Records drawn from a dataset

++++++++

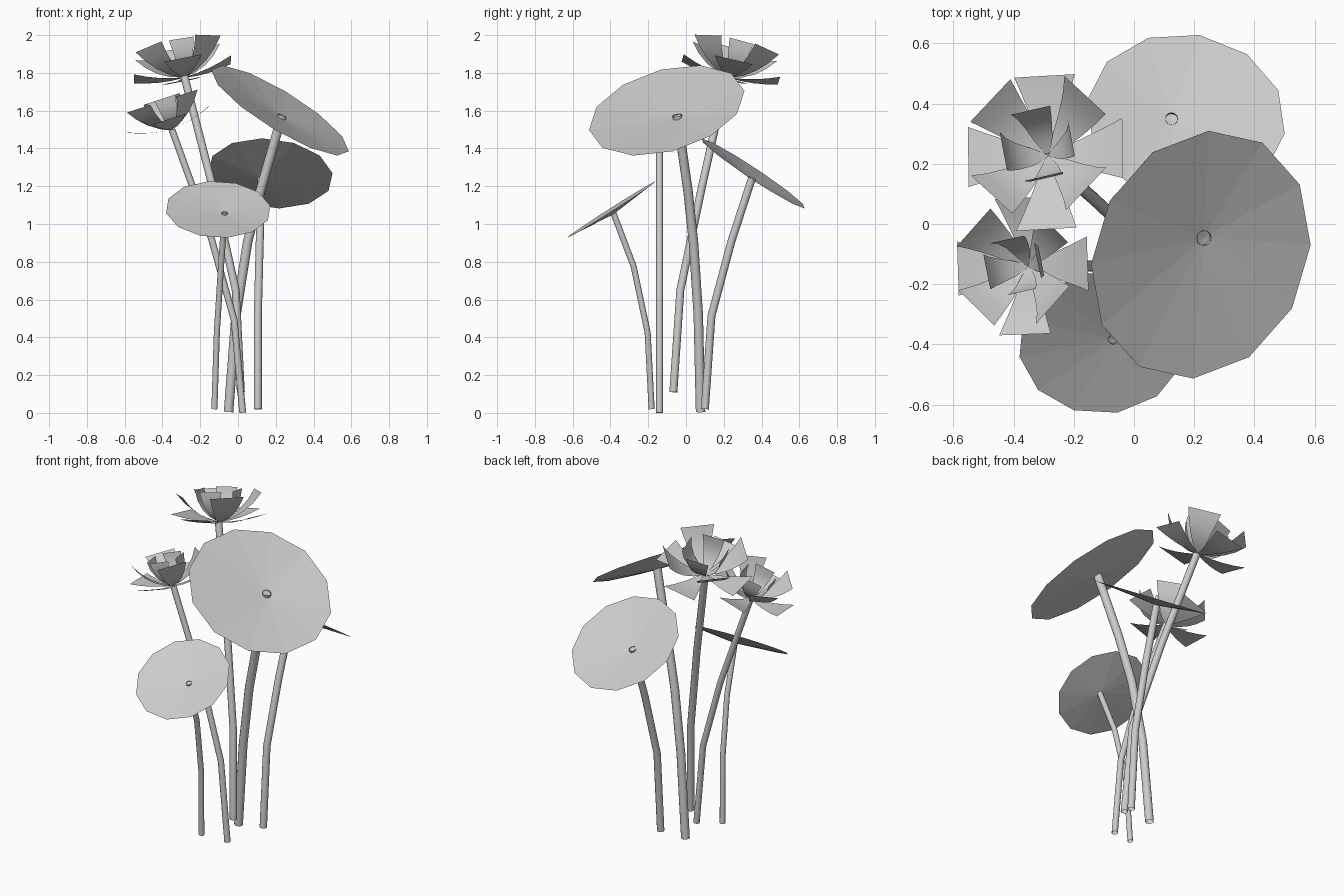
import bpy, bmesh, math
from mathutils import Vector, Matrix

if "Cube" in bpy.data.objects:
    bpy.data.objects.remove(bpy.data.objects["Cube"])


def finish(name, bm, smooth):
    me = bpy.data.meshes.new(name)
    bmesh.ops.recalc_face_normals(bm, faces=bm.faces)
    for f in bm.faces:
        f.smooth = smooth
    bm.to_mesh(me)
    bm.free()
    ob = bpy.data.objects.new(name, me)
    bpy.context.collection.objects.link(ob)
    return ob


def stem(name, pts, r, sides=12):
    """Open round tube through a few path points."""
    pts = [Vector(p) for p in pts]
    bm = bmesh.new()
    rings = []
    for i, p in enumerate(pts):
        d = (pts[min(i + 1, len(pts) - 1)] - pts[max(i - 1, 0)]).normalized()
        u = d.cross(Vector((0, 1, 0))).normalized()
        v = d.cross(u)
        rings.append([bm.verts.new(p + r * (math.cos(a) * u + math.sin(a) * v))
                      for a in (2 * math.pi * k / sides for k in range(sides))])
    for a, b in zip(rings, rings[1:]):
        for k in range(sides):
            n = (k + 1) % sides
            bm.faces.new((a[k], a[n], b[n], b[k]))
    return finish(name, bm, True)


def leaf(name, hub, centre, normal, r, toward, sides=12):
    """Shallow round leaf: a fan from the hub to a tilted circular rim."""
    n = Vector(normal).normalized()
    t = Vector((toward[0], toward[1], 0))
    t.z = -(n.x * t.x + n.y * t.y) / n.z
    u = t.normalized()
    v = n.cross(u)
    bm = bmesh.new()
    apex = bm.verts.new(hub)
    rim = [bm.verts.new(Vector(centre) + r * (math.cos(a) * u + math.sin(a) * v))
           for a in (2 * math.pi * k / sides for k in range(sides))]
    for k in range(sides):
        bm.faces.new((apex, rim[k], rim[(k + 1) % sides]))
    return finish(name, bm, False)


# rows of petals: start angle, elevation, curl, length, tip width, width power
LAYERS = [(2, 10, 10, .267, .205, .95), (47, 36, 22, .287, .195, .8),
          (12, 58, 32, .23, .135, .65)]


def flower(name, base, axis, scale, lift=0):
    """Three rings of four wedge petals that curl upward."""
    tilt = Vector((0, 0, 1)).rotation_difference(Vector(axis)).to_matrix().to_4x4()
    place = Matrix.Translation(base) @ tilt @ Matrix.Scale(scale, 4)
    bm = bmesh.new()
    rows = 4
    for start, elev, curl, length, width, power in LAYERS:
        for k in range(4):
            m = place @ Matrix.Rotation(math.radians(start + 90 * k), 4, 'Z')
            x = z = 0
            prev = None
            for i in range(rows + 1):
                w = (.01 + (width - .01) * (i / rows) ** power) / 2
                row = [bm.verts.new(m @ Vector((x, s * w, z))) for s in (-1, 1)]
                if prev:
                    bm.faces.new((prev[0], row[0], row[1], prev[1]))
                prev = row
                e = math.radians(elev + lift - curl + 2 * curl * (i + .5) / rows)
                x += length / rows * math.cos(e)
                z += length / rows * math.sin(e)
    return finish(name, bm, True)


# Large right leaf
stem("large_leaf_stem", [(-.05, .077, .005), (-.01, .065, .52), (.05, .04, .9),
                         (.12, .01, 1.18), (.233, -.047, 1.575)], .025)
leaf("large_leaf", (.232, -.045, 1.56), (.222, -.102, 1.601), (.51, -.24, .826), .425, (.025, .40))

# Back leaf
stem("back_leaf_stem", [(.105, .1, .02), (.105, .135, .515), (.115, .24, .907),
                        (.125, .35, 1.245)], .021)
leaf("back_leaf", (.125, .347, 1.236), (.172, .355, 1.268), (.09, .55, .83), .333, (.047, .28))

# Front leaf
stem("front_leaf_stem", [(-.125, -.182, .02), (-.112, -.203, .425), (-.09, -.277, .775),
                         (-.07, -.385, 1.06)], .016)
leaf("front_leaf", (-.07, -.382, 1.053), (-.105, -.395, 1.077), (.03, -.535, .84), .28,
     (-.095, -.225))

# Tall flower
stem("tall_flower_stem", [(.015, -.067, .11), (-.012, -.03, .65), (-.135, .085, 1.2),
                          (-.285, .215, 1.785)], .021)
flower("tall_flower", (-.285, .227, 1.775), (-.2, .22, .95), 1.0)

# Short flower
stem("short_flower_stem", [(.025, -.14, 0), (-.02, -.14, .49), (-.14, -.14, .92),
                           (-.35, -.14, 1.5)], .018)
flower("short_flower", (-.352, -.14, 1.5), (-.31, .0, .95), .88, 4)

++++++++

■ Goal of the exercise:
Lines containing the word "sides" must be found in the data above and copied.

■ Final answer:
def stem(name, pts, r, sides=12):
                      for a in (2 * math.pi * k / sides for k in range(sides))])
        for k in range(sides):
            n = (k + 1) % sides
def leaf(name, hub, centre, normal, r, toward, sides=12):
           for a in (2 * math.pi * k / sides for k in range(sides))]
    for k in range(sides):
        bm.faces.new((apex, rim[k], rim[(k + 1) % sides]))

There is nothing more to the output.